EXERCISE GOAL:
Scan the entries below for the word "function", then copy each line that holds it.

[Recorded data]

^^^^^^^^^^^^^^^^

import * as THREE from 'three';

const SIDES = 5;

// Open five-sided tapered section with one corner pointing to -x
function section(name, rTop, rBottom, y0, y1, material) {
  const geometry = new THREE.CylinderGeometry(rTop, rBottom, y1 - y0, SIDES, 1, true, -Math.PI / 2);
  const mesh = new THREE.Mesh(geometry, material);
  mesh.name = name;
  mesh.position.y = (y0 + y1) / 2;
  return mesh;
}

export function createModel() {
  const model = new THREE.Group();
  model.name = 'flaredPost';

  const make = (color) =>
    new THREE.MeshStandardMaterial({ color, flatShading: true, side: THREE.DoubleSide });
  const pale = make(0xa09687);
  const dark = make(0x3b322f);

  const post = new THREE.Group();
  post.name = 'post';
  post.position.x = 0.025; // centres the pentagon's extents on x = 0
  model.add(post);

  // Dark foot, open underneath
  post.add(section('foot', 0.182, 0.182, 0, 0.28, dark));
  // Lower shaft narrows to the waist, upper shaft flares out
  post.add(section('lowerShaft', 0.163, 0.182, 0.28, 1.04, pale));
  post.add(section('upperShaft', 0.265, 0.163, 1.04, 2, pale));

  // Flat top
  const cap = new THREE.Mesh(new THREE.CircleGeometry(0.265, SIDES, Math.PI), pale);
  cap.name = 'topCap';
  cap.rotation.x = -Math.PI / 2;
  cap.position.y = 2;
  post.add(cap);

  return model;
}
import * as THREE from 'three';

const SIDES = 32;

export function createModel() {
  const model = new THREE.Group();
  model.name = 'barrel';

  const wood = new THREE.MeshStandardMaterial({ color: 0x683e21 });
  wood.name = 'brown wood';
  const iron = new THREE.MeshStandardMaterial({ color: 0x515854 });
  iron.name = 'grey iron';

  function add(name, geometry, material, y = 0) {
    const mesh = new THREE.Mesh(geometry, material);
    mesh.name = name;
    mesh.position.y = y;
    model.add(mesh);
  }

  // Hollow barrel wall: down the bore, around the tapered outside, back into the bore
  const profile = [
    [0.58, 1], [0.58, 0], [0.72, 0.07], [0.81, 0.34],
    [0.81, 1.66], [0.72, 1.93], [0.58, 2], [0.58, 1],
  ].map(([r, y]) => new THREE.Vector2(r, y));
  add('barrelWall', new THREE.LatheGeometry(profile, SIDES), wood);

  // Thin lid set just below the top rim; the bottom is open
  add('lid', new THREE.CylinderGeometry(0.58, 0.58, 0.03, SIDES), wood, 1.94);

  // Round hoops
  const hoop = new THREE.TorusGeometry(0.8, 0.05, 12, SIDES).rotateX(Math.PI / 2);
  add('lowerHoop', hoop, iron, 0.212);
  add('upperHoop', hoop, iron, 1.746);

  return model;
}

^^^^^^^^^^^^^^^^

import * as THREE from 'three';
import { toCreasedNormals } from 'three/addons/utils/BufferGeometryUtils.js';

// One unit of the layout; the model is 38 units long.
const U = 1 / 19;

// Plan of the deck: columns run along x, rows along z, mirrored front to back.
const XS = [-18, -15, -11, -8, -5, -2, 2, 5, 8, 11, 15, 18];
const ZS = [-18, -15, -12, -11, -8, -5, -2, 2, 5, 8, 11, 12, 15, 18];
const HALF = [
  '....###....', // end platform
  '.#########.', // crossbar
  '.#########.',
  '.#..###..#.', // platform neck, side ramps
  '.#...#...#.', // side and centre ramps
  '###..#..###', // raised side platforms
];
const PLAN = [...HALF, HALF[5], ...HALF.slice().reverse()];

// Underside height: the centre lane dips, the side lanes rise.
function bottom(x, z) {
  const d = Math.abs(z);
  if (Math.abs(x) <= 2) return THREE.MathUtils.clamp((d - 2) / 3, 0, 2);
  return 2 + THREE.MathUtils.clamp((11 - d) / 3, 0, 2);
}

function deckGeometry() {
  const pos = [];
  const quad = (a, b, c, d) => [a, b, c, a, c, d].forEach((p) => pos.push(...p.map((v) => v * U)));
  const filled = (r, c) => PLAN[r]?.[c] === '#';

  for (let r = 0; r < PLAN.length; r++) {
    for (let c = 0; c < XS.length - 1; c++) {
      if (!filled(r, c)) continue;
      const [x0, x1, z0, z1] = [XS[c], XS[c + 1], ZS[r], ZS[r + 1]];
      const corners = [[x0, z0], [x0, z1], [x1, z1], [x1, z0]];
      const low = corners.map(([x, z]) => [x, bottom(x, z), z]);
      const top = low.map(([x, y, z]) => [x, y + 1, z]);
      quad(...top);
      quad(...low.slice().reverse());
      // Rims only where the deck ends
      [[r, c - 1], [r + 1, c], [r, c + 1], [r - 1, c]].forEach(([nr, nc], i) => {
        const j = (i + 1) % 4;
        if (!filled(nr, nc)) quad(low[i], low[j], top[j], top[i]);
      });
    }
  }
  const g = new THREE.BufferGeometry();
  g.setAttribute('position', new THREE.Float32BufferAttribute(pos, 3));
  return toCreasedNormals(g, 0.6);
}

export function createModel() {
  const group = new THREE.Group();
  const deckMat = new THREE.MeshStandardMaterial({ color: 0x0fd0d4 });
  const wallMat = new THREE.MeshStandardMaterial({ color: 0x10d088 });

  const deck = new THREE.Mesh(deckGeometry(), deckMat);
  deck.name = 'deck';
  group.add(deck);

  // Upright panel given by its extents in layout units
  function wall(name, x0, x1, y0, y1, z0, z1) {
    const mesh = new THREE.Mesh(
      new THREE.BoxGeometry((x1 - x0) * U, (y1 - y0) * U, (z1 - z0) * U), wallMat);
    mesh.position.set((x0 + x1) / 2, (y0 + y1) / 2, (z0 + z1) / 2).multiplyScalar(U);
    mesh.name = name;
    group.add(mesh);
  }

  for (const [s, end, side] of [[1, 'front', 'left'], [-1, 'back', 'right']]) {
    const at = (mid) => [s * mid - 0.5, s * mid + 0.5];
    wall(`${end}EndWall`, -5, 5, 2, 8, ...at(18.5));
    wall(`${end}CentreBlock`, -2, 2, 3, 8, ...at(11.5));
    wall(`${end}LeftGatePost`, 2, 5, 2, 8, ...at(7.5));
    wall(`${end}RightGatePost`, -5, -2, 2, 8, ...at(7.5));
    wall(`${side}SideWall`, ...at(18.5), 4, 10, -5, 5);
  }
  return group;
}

^^^^^^^^^^^^^^^^

YOUR SOLUTION:
function section(name, rTop, rBottom, y0, y1, material) {
export function createModel() {
export function createModel() {
  function add(name, geometry, material, y = 0) {
function bottom(x, z) {
function deckGeometry() {
export function createModel() {
  function wall(name, x0, x1, y0, y1, z0, z1) {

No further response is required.